The EU response to the COVID-19 pandemic will have a substantial impact on the EU’s finances: for the 2021-2027 financial period, the combined funding allocation from the Next Generation EU (NGEU) instrument and the Multiannual Financial Framework (MFF) will be €1,824 billion – almost twice the amount of spending in the previous MFF period.

The court also found that the absorption of the European Structural and Investment (ESI) Funds by member states had continued to be slower than planned. By the end of 2020, the final year of the current seven-year budget, only 55 percent of the agreed EU funding for 2014 to 2020 had been paid out. “This has had the effect of inflating outstanding commitments, which reached €303.2 billion by the end of 2020, the equivalent of nearly two annual budgets”, said the institution in its press release.

EU funds often not used

The auditors noted that considerable differences existed between member states. While Finland, for example, had absorbed 79 percent of its total allocation by the end of 2020, the three countries where the absorption rate was lowest (Italy, Croatia and Spain) had used less than half of their committed amounts.

In 2020, EU spending amounted to €173.3 billion, representing 1.1 percent of the combined gross national income of its member states and the UK, which was then still part of the EU’s single market and customs union.

About two thirds of the EU budget is spent under shared management, a system under which the member states distribute funds, select projects and manage the EU’s expenditure.

Each year, the auditors assess EU revenue and expenditure, examining whether the accounts are reliable and whether income and expenditure transactions comply with the applicable rules at EU and member state level.

Independent audit
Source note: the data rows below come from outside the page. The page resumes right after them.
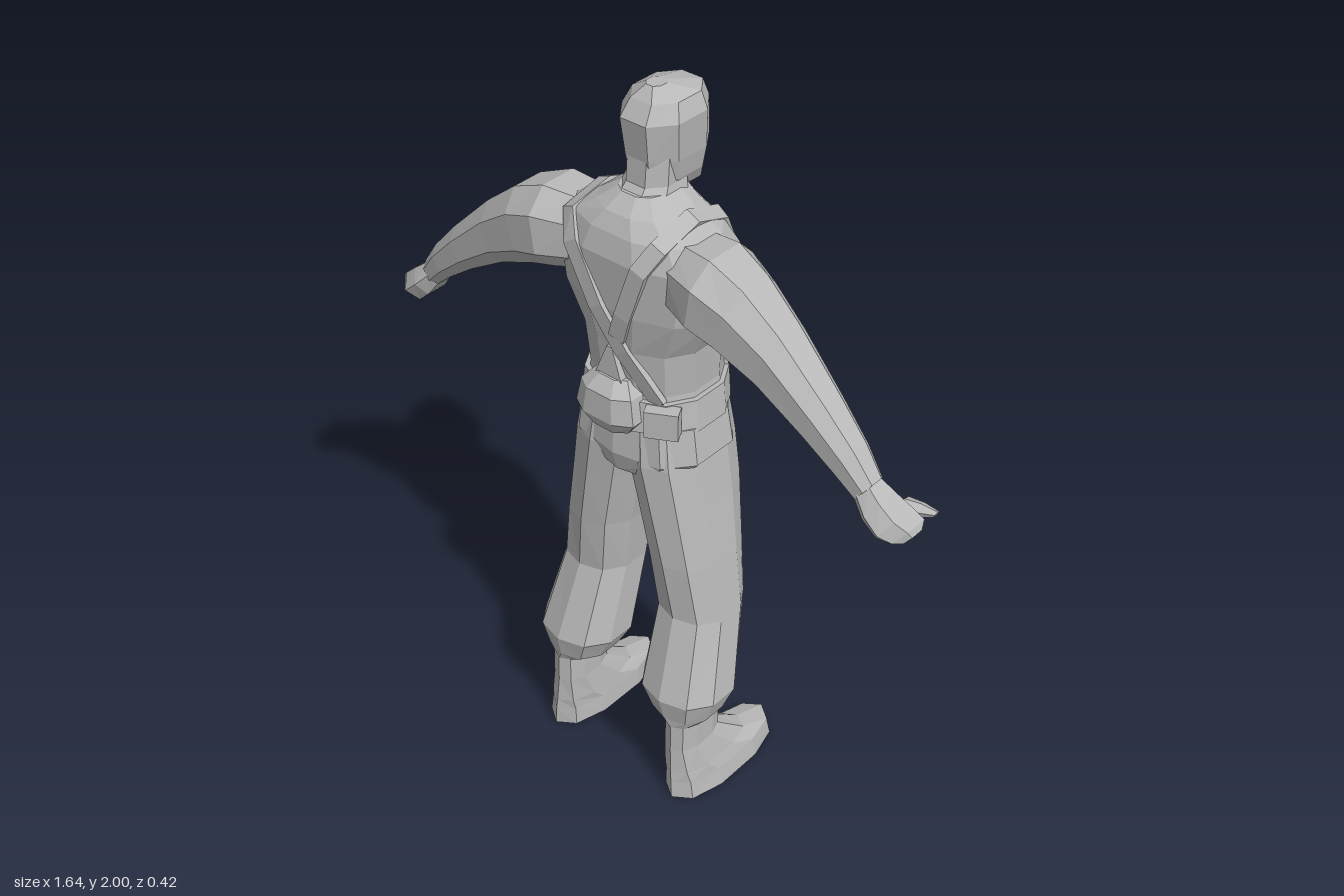
import * as THREE from 'three';

const grey = new THREE.MeshStandardMaterial({ color: 0xb8b8b8, flatShading: true });
grey.name = 'plain grey';
const V = (x, y, z) => new THREE.Vector3(x, y, z);

// Skin a list of equal-length rings and close both ends
function loft(rings, mirror = false) {
  const n = rings[0].length, pos = [], idx = [];
  const add = (p) => pos.push(mirror ? -p.x : p.x, p.y, p.z);
  const tri = (a, b, c) => (mirror ? idx.push(a, c, b) : idx.push(a, b, c));
  rings.forEach((r) => r.forEach(add));
  for (let i = 0; i < rings.length - 1; i++) {
    for (let j = 0; j < n; j++) {
      const a = i * n + j, b = i * n + ((j + 1) % n);
      tri(a, a + n, b);
      tri(b, a + n, b + n);
    }
  }
  [0, rings.length - 1].forEach((r, end) => {
    const c = pos.length / 3;
    add(rings[r].reduce((s, p) => s.add(p), V(0, 0, 0)).divideScalar(n));
    for (let j = 0; j < n; j++) {
      const a = r * n + j, b = r * n + ((j + 1) % n);
      if (end) tri(a, c, b); else tri(a, b, c);
    }
  });
  const g = new THREE.BufferGeometry();
  g.setAttribute('position', new THREE.Float32BufferAttribute(pos, 3));
  g.setIndex(idx);
  const flat = g.toNonIndexed();
  flat.computeVertexNormals();
  return flat;
}

// Rounded polygon filling a -1..1 square; power below 1 makes it boxier
const round = (n, power, place) => Array.from({ length: n }, (_, i) => {
  const a = ((i + 0.5) / n) * Math.PI * 2;
  const f = (v) => Math.sign(v) * (Math.abs(v) / Math.cos(Math.PI / n)) ** power;
  return place(f(Math.cos(a)), f(Math.sin(a)));
});

// Level ring between two x and two z limits
const level = (n, power, y, x0, x1, z0, z1) => round(n, power, (u, v) =>
  V((x0 + x1) / 2 + (u * (x1 - x0)) / 2, y, (z0 + z1) / 2 + (v * (z1 - z0)) / 2));

// Rings across an outstretched limb: top x and y, bottom x and y, z limits
const limb = (rows, n = 8) => rows.map(([xt, yt, xb, yb, z0, z1]) => round(n, 0.85, (u, v) =>
  V((xt + xb + u * (xb - xt)) / 2, (yt + yb + u * (yb - yt)) / 2, (z0 + z1 + v * (z1 - z0)) / 2)));

// Torso levels: y, half width, front z, back z
const TORSO = [
  [1.12, 0.175, -0.14, 0.155], [1.25, 0.157, -0.142, 0.145], [1.37, 0.165, -0.142, 0.157],
  [1.48, 0.222, -0.138, 0.172], [1.62, 0.235, -0.115, 0.178], [1.68, 0.19, -0.09, 0.163],
  [1.72, 0.115, -0.07, 0.14], [1.755, 0.064, -0.055, 0.1],
];

// Point on the torso's front (-1) or back (1)
function onTorso(x, y, side) {
  let i = 0;
  while (i < TORSO.length - 2 && TORSO[i + 1][0] < y) i++;
  const a = TORSO[i], b = TORSO[i + 1], t = (y - a[0]) / (b[0] - a[0]);
  const [w, f, k] = [1, 2, 3].map((c) => a[c] + (b[c] - a[c]) * t);
  const arc = Math.max(0, 1 - Math.abs(x / w) ** 2.35) ** 0.425;
  return V(x, y, (f + k) / 2 + side * arc * (k - f) / 2);
}

// Flat band following a path over the torso
function strap(points, width = 0.044) {
  const mid = V(0, 1.42, 0.02);
  return loft(points.map((p, i) => {
    const t = points[Math.min(i + 1, points.length - 1)].clone().sub(points[Math.max(i - 1, 0)]).normalize();
    const out = p.clone().sub(mid);
    out.addScaledVector(t, -out.dot(t)).normalize();
    const side = t.clone().cross(out).normalize();
    return [[-1, -1], [1, -1], [1, 1], [-1, 1]].map(([s, o]) =>
      p.clone().addScaledVector(side, (s * width) / 2).addScaledVector(out, 0.006 + o * 0.008));
  }));
}

export function createModel() {
  const model = new THREE.Group();
  model.name = 'figure';
  const part = (name, geometry) => {
    const m = new THREE.Mesh(geometry, grey);
    m.name = name;
    model.add(m);
    return m;
  };
  // Symmetric part from levels: y, half width, front z, back z
  const stack = (name, n, power, rows) =>
    part(name, loft(rows.map(([y, w, f, b]) => level(n, power, y, -w, w, f, b))));

  // Torso, seat, neck and head
  stack('torso', 12, 0.85, TORSO);
  stack('trouserSeat', 10, 0.75, [
    [0.945, 0.04, -0.06, 0.08], [1.0, 0.14, -0.136, 0.148], [1.06, 0.193, -0.15, 0.165], [1.16, 0.178, -0.14, 0.157],
  ]);
  stack('neck', 8, 0.9, [[1.7, 0.08, -0.075, 0.14], [1.77, 0.063, -0.07, 0.078], [1.84, 0.064, -0.07, 0.073]]);
  stack('head', 8, 0.9, [
    [1.735, 0.045, -0.122, -0.04], [1.775, 0.065, -0.134, 0.06], [1.83, 0.075, -0.141, 0.073],
    [1.93, 0.085, -0.132, 0.086], [1.972, 0.068, -0.118, 0.058], [2.0, 0.022, -0.02, 0.03],
  ]);

  // Belt with buckle, side pouch and back pouch
  stack('belt', 12, 0.85, [[1.15, 0.182, -0.15, 0.165], [1.235, 0.172, -0.15, 0.158]]);
  const box = (name, w, h, d, x, y, z, turn = 0) => {
    const m = part(name, new THREE.BoxGeometry(w, h, d));
    m.position.set(x, y, z);
    m.rotation.y = turn;
  };
  box('buckle', 0.07, 0.075, 0.016, 0, 1.192, -0.148);
  box('sidePouch', 0.085, 0.075, 0.04, 0.132, 1.195, 0.135, 0.5);
  part('backPouch', loft([
    [1.14, -0.07, 0.05, 0.19], [1.18, -0.105, 0.08, 0.21],
    [1.25, -0.09, 0.07, 0.205], [1.285, -0.06, 0.04, 0.175],
  ].map(([y, x0, x1, b]) => level(8, 0.8, y, x0, x1, 0.1, b))));
  part('pouchFlap', loft([[1.27, 0.045, 0.17], [1.365, 0.008, 0.164]]
    .map(([y, w, b]) => level(4, 0.6, y, -0.01 - w, -0.01 + w, 0.13, b))));

  // Braces: down the chest, over the shoulders, meeting on the back
  for (const s of [-1, 1]) {
    const path = [[0.105, 1.23], [0.11, 1.37], [0.12, 1.48], [0.125, 1.62], [0.127, 1.675]]
      .map(([x, y]) => onTorso(s * x, y, -1));
    path.push(V(s * 0.13, 1.71, 0.035));
    const back = s < 0
      ? [[-0.15, 1.67], [-0.115, 1.62], [-0.035, 1.48], [0.03, 1.37], [0.11, 1.235]]
      : [[0.125, 1.675], [0.095, 1.62], [0.045, 1.48], [0.02, 1.41]];
    path.push(...back.map(([x, y]) => onTorso(x, y, 1)));
    part(s < 0 ? 'rightBrace' : 'leftBrace', strap(path));
  }

  // Limbs, mirrored left and right
  for (const mirror of [false, true]) {
    const side = mirror ? 'right' : 'left';
    part(side + 'Arm', loft(limb([
      [0.13, 1.68, 0.13, 1.5, -0.04, 0.14], [0.255, 1.69, 0.225, 1.48, -0.045, 0.178],
      [0.35, 1.652, 0.295, 1.46, -0.02, 0.17], [0.45, 1.573, 0.41, 1.412, 0.0, 0.155],
      [0.58, 1.447, 0.53, 1.34, 0.02, 0.142], [0.665, 1.355, 0.62, 1.275, 0.032, 0.13],
      [0.715, 1.285, 0.675, 1.228, 0.042, 0.118],
    ]), mirror));
    part(side + 'Hand', loft(limb([
      [0.705, 1.285, 0.672, 1.23, 0.045, 0.115], [0.745, 1.255, 0.703, 1.19, 0.03, 0.128],
      [0.785, 1.222, 0.742, 1.155, 0.012, 0.128], [0.813, 1.197, 0.768, 1.142, 0.005, 0.108],
      [0.82, 1.18, 0.795, 1.152, 0.03, 0.09],
    ], 6), mirror));
    part(side + 'Thumb', loft(limb([
      [0.76, 1.232, 0.745, 1.195, 0.01, 0.06], [0.79, 1.218, 0.78, 1.185, -0.01, 0.03],
      [0.822, 1.198, 0.818, 1.186, -0.022, -0.005],
    ], 5), mirror));

    // Trouser leg gathered above the ankle: y, inner x, outer x, front z, back z
    part(side + 'TrouserLeg', loft([
      [0.25, 0.155, 0.25, 0.01, 0.178], [0.28, 0.1, 0.275, -0.005, 0.185], [0.35, 0.063, 0.3, -0.035, 0.2],
      [0.58, 0.063, 0.264, -0.092, 0.125], [0.75, 0.043, 0.237, -0.112, 0.138],
      [0.93, 0.006, 0.207, -0.136, 0.148], [1.05, -0.02, 0.188, -0.14, 0.155], [1.15, -0.02, 0.17, -0.13, 0.145],
    ].map((r) => level(10, 0.9, ...r)), mirror));
    part(side + 'Boot', loft([
      [0, 0.142, 0.288, -0.2, 0.183], [0.055, 0.146, 0.278, -0.192, 0.182], [0.09, 0.15, 0.268, -0.09, 0.182],
      [0.17, 0.157, 0.25, 0.012, 0.18], [0.27, 0.157, 0.25, 0.012, 0.178],
    ].map((r) => level(10, 0.85, ...r)), mirror));
  }
  return model;
}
The EU’s accounts are prepared by applying accounting rules based on international public-sector accounting standards. They give an account of the EU’s financial position at the end of the previous financial year, and its financial performance throughout it. The EU’s financial position includes the assets and liabilities of its consolidated entities at year-end, both short-term and long-term.
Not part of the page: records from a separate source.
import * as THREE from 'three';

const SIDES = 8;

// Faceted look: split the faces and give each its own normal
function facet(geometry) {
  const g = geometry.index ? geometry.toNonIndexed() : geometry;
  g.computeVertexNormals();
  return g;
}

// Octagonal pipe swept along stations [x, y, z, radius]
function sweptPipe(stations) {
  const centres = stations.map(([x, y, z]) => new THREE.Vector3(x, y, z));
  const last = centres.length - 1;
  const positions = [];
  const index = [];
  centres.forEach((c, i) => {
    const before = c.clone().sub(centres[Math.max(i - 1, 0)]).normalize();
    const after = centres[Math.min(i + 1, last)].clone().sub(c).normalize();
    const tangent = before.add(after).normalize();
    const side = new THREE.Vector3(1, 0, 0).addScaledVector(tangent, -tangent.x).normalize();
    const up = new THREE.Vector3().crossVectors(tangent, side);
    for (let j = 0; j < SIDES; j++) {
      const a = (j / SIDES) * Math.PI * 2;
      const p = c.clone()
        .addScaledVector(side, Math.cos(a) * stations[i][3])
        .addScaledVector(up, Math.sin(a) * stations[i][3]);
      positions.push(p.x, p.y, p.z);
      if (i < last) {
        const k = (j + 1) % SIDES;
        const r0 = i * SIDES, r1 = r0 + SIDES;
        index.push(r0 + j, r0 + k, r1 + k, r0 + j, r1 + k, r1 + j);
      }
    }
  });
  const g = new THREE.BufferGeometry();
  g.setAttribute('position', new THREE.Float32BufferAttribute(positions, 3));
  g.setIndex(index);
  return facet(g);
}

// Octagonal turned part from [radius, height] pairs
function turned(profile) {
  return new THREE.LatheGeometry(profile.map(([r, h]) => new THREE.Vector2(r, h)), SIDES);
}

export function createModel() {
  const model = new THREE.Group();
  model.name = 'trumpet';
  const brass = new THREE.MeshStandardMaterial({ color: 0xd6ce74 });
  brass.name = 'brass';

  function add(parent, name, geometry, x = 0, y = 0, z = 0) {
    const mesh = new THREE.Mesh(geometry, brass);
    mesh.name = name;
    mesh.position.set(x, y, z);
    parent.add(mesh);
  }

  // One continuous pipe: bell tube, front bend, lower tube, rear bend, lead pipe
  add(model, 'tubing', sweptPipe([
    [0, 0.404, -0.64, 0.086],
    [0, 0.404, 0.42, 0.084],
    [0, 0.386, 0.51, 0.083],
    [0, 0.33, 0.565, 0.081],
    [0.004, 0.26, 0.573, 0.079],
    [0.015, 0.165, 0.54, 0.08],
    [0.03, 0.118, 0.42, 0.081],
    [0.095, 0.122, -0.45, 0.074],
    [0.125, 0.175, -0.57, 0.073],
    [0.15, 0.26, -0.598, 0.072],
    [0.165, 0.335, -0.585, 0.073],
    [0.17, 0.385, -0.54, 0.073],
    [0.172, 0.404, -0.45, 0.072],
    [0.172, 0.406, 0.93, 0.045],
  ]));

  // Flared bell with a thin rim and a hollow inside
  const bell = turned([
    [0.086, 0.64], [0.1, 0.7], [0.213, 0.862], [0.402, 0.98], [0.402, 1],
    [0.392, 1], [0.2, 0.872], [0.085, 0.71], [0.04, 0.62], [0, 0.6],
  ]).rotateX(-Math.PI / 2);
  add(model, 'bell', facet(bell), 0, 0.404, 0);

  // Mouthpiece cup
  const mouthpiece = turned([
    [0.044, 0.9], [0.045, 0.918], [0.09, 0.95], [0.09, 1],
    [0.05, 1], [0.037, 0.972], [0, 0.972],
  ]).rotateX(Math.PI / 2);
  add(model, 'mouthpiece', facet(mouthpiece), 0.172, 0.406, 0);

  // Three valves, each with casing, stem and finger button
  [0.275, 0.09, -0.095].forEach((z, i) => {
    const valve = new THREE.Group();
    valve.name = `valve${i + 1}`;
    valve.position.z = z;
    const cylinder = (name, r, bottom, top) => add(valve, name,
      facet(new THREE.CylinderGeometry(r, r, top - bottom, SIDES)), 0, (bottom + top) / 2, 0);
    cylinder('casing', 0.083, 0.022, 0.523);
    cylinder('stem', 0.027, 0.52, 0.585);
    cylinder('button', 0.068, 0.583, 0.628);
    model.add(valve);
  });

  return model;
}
A “clean” opinion means that the figures present a true and fair view and follow the rules of financial reporting. A “qualified” opinion means that the auditors cannot give a clean opinion, but the problems identified are not pervasive. An “adverse” opinion indicates widespread problems.

In order to reach this audit opinion, the auditors test samples of transactions to provide statistically based estimates of the extent to which revenue and individual spending areas are affected by error. They measure the estimated level of error against a threshold of 2 percent, this being the rate above which irregular revenue or spending is considered to be material. The estimated level of error is not a measure of fraud, inefficiency or waste: it is an estimate of the money that was not used fully in accordance with EU and national rules.